While there is not yet a vaccine for RSV, there are steps you can take to help prevent your baby from getting an RSV infection.
How can I help reduce my child's risk of getting an RSV infection or other respiratory problems?
- Frequent hand washing is very important. Additionally, teach your children to get in the habit of washing their hands too. Doing so may help prevent the spread of infection.
- Make sure that your child receives all of his or her vaccines.
- If possible, breast-feed your baby for the first 6 months after birth.
- Try to separate a child diagnosed with RSV from others in the home as much as possible.
- Do not smoke anywhere near your child, whether in the house or car. Secondhand smoke irritates the mucous membranes in your child's nose, sinuses, and lungs, making him or her more susceptible to an infection.
- Wipe down surfaces (such as countertops, toys, door knobs, etc.) with soap and hot water.4
Limiting exposure to the virus during “cough and cold season” is also especially important for babies and children who are at risk for serious RSV infections. When possible, parents should help their child avoid:
- Sharing items such as cups, glasses, and utensils with others.

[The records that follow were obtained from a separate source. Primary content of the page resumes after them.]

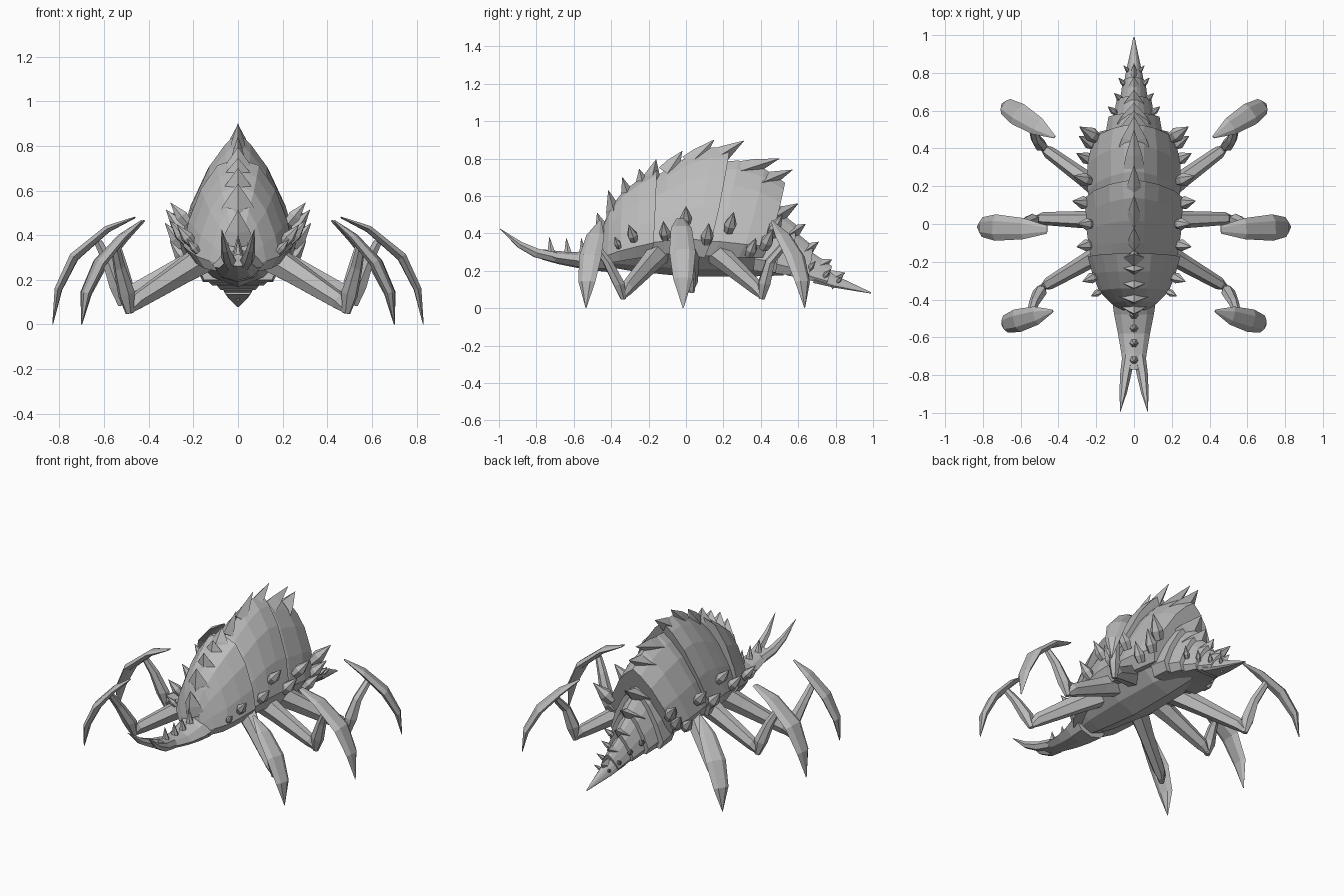
import bpy
import bmesh
from mathutils import Vector
from math import cos, sin, tau

if "Cube" in bpy.data.objects:
    bpy.data.objects.remove(bpy.data.objects["Cube"])

grey = bpy.data.materials.new("stone_grey")
grey.use_nodes = True
grey.diffuse_color = (0.5, 0.5, 0.5, 1)
grey.node_tree.nodes["Principled BSDF"].inputs["Base Color"].default_value = (0.5, 0.5, 0.5, 1)


def finish(name, bm):
    bmesh.ops.recalc_face_normals(bm, faces=bm.faces)
    mesh = bpy.data.meshes.new(name)
    bm.to_mesh(mesh)
    bm.free()
    mesh.materials.append(grey)
    obj = bpy.data.objects.new(name, mesh)
    bpy.context.collection.objects.link(obj)
    return obj


def skin(bm, rings):
    """Bridge rings of points into a capped flat-faced solid."""
    loops = [[bm.verts.new(p) for p in ring] for ring in rings]
    n = len(loops[0])
    for a, b in zip(loops, loops[1:]):
        for i in range(n):
            j = (i + 1) % n
            bm.faces.new((a[i], a[j], b[j], b[i]))
    bm.faces.new(loops[0])
    bm.faces.new(loops[-1])


def loft(name, profile, sections):
    """Sections are (y_top, z_top, y_bottom, z_bottom, half_width)."""
    rings = []
    for yt, zt, yb, zb, w in sections:
        half = [Vector((u * w, yb + (yt - yb) * v ** 0.7, zb + (zt - zb) * v))
                for u, v in profile]
        other = [Vector((-p.x, p.y, p.z)) for p in reversed(half) if p.x > 0]
        rings.append(half + other)
    bm = bmesh.new()
    skin(bm, rings)
    return finish(name, bm)


def tube(bm, points, widths, depths, sides=6, across=None):
    """Tapered tube; widths run across, depths run perpendicular to that."""
    pts = [Vector(p) for p in points]
    rings = []
    for i, p in enumerate(pts):
        t = (pts[min(i + 1, len(pts) - 1)] - pts[max(i - 1, 0)]).normalized()
        side = Vector(across) if across else t.cross(Vector((0, 0, 1)))
        side.normalize()
        up = side.cross(t).normalized()
        rings.append([p + side * cos(tau * k / sides) * widths[i]
                      + up * sin(tau * k / sides) * depths[i] for k in range(sides)])
    skin(bm, rings)


# Armoured shell plates, each tucked under the one before it
ARCH = [(0, 1), (.22, .91), (.5, .74), (.8, .45), (1, .15), (.85, 0)]
DOME = [(0, 1), (.38, .93), (.68, .7), (.9, .4), (1, .15), (.8, 0)]
KEEL = [(0, 1), (.8, 1), (1, .75), (.55, .25), (0, 0)]

loft("front_shell", DOME, [
    (-.45, .42, -.46, .24, .07), (-.41, .53, -.42, .24, .125),
    (-.34, .62, -.36, .25, .185), (-.25, .69, -.27, .265, .22),
    (-.155, .745, -.18, .28, .245)])
loft("middle_shell", ARCH, [
    (-.18, .69, -.20, .29, .225), (-.10, .745, -.12, .29, .24),
    (.02, .815, -.06, .29, .25), (.14, .86, .02, .28, .255),
    (.235, .855, .10, .27, .265)])
loft("rear_shell", ARCH, [
    (.16, .78, .04, .28, .23), (.28, .79, .14, .28, .245),
    (.42, .745, .28, .27, .245), (.53, .67, .41, .27, .222)])
loft("belly", KEEL, [
    (-.47, .30, -.47, .23, .08), (-.30, .33, -.30, .20, .15),
    (0, .34, 0, .168, .205), (.3, .33, .3, .168, .195),
    (.52, .30, .52, .175, .12)])

# Tail made of overlapping, shrinking plates
tail = [(.38, .63, .36, .20, .20), (.48, .53, .46, .19, .17), (.56, .43, .54, .175, .125),
        (.65, .315, .63, .155, .085), (.75, .21, .73, .13, .055)]
for i, (a, b) in enumerate(zip(tail, tail[1:])):
    yt, zt, yb, zb, w = b
    loft(f"tail_plate_{i + 1}", ARCH,
         [a[:4] + (a[4] * .9,), (yt + .03, zt + .015, yb + .02, zb, w * 1.08)])
loft("tail_point", DOME, [(.70, .24, .68, .135, .065), (.80, .175, .79, .11, .045),
                          (.99, .085, .99, .078, .003)])

# Forked horn
loft("horn", [(0, 1), (.65, .8), (1, .45), (.6, .1), (0, 0)], [
    (-.38, .38, -.38, .19, .12), (-.48, .325, -.48, .20, .105),
    (-.58, .30, -.58, .215, .085), (-.68, .305, -.68, .235, .068),
    (-.77, .315, -.77, .26, .055)])
bm = bmesh.new()
for s in (1, -1):
    tube(bm, [(s * .028, -.70, .272), (s * .045, -.80, .295),
              (s * .057, -.89, .34), (s * .073, -.995, .425)],
         [.034, .029, .02, .001], [.03, .028, .02, .001])
finish("horn_prongs", bm)

# Swept-back scales along the spine: base (y, z), tip (y, z), half width
fins = [(-.43, .36, -.475, .51, .075), (-.37, .46, -.415, .63, .10),
        (-.29, .54, -.34, .70, .10), (-.22, .62, -.25, .745, .09),
        (-.19, .66, -.16, .795, .08),
        (-.10, .72, -.02, .84, .035), (.02, .77, .15, .90, .04),
        (.14, .79, .31, .895, .05), (.28, .73, .50, .80, .06),
        (.38, .66, .57, .74, .09), (.45, .47, .60, .56, .11),
        (.53, .38, .64, .45, .09), (.60, .28, .71, .355, .07),
        (.68, .21, .78, .26, .05), (.76, .15, .85, .19, .03)]
bm = bmesh.new()
for y0, z0, y1, z1, w in fins:
    tube(bm, [(0, y0, z0), (0, y0 * .6 + y1 * .4, z0 * .6 + z1 * .4), (0, y1, z1)],
         [w, w * .7, .001], [.055, .04, .001], 4, (1, 0, 0))
for y, z in [(-.48, .31), (-.55, .285), (-.63, .285), (-.72, .29)]:
    tube(bm, [(0, y, z), (0, y - .01, z + .09)], [.026, .001], [.026, .001], 6, (1, 0, 0))
finish("spine_scales", bm)

# Bud-shaped thorns along both flanks: x, y, z, size
thorns = [(.185, -.36, .33, .6), (.21, -.28, .37, .9), (.235, -.11, .38, 1),
          (.232, 0, .46, 1), (.25, .11, .36, 1.1), (.245, .23, .42, 1.1),
          (.235, .34, .29, 1), (.215, .42, .33, 1.1), (.205, .46, .40, 1.2),
          (.10, .59, .25, .55), (.07, .66, .21, .5), (.05, .74, .17, .45),
          (.03, .81, .14, .35)]
bm = bmesh.new()
for s in (1, -1):
    for x, y, z, k in thorns:
        base = Vector((s * x, y, z))
        lean = Vector((s * .07, .1 * y, .085)) * k
        tube(bm, [base - lean * .1, base + lean * .3, base + lean],
             [.024 * k, .032 * k, .001], [.024 * k, .032 * k, .001], 6)
finish("flank_thorns", bm)

# Three pairs of legs: hip, knee, ankle, blade top, blade tip, blade half width
legs = {
    "front": ((.15, -.14, .30), (.485, -.335, .085), (.53, -.42, .25),
              (.43, -.46, .465), (.70, -.535, 0), .062),
    "middle": ((.15, .02, .30), (.52, .03, .12), (.585, 0, .29),
               (.46, -.03, .48), (.83, -.015, 0), .07),
    "rear": ((.15, .16, .30), (.485, .405, .085), (.52, .45, .25),
             (.42, .46, .465), (.70, .635, 0), .062)}
# Blade curves: fraction outwards, fraction of height, fraction of width
bowed = [(0, 1, .3), (.34, .89, .8), (.74, .63, 1), (.93, .33, .75), (1, 0, .03)]
straight = [(0, 1, .12), (.33, .84, .8), (.7, .59, 1), (.93, .3, .75), (1, 0, .03)]
for label, (hip, knee, ankle, top, tip, wide) in legs.items():
    for s, hand in ((1, "left"), (-1, "right")):
        h, k, a, b, e = (Vector((s * p[0], p[1], p[2])) for p in (hip, knee, ankle, top, tip))
        # Thigh thickens at the hip and narrows at the knee
        bm = bmesh.new()
        tube(bm, [h, h.lerp(k, .3), h.lerp(k, .9), k + Vector((0, 0, -.02))],
             [.058, .046, .034, .015], [.07, .058, .04, .018])
        finish(f"{label}_{hand}_thigh", bm)
        # Shin rises from the knee into the hollow of the blade
        out = e - b
        out.z = 0
        across = out.cross(Vector((0, 0, 1))).normalized()
        grip = b + out * .45 + Vector((0, 0, -.11))
        bm = bmesh.new()
        tube(bm, [k + Vector((0, 0, -.035)), k.lerp(a, .3), a, grip],
             [.016, .034, .028, .02], [.018, .04, .028, .02], 6, across)
        finish(f"{label}_{hand}_shin", bm)
        # Curved sickle blade standing on its tip
        arc = bowed if label == "middle" else straight
        bm = bmesh.new()
        tube(bm, [Vector((b.x + out.x * f, b.y + out.y * f, b.z * g)) for f, g, _ in arc],
             [wide * w for *_, w in arc], [.004, .018, .024, .019, .002], 6, across)
        finish(f"{label}_{hand}_blade", bm)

- People with upper respiratory infections, such as colds.
- Child-care centers, malls, movie theaters, and other congested places where many people are in an enclosed area.
- Visiting children who are in the hospital.
3Blue Shield of California, Respiratory Syncytial Virus Infection, (accessed 9/4/2008)
4Centers for Disease Control and Prevention. Respiratory Syncytial Virus web page, (accessed 9/4/2008)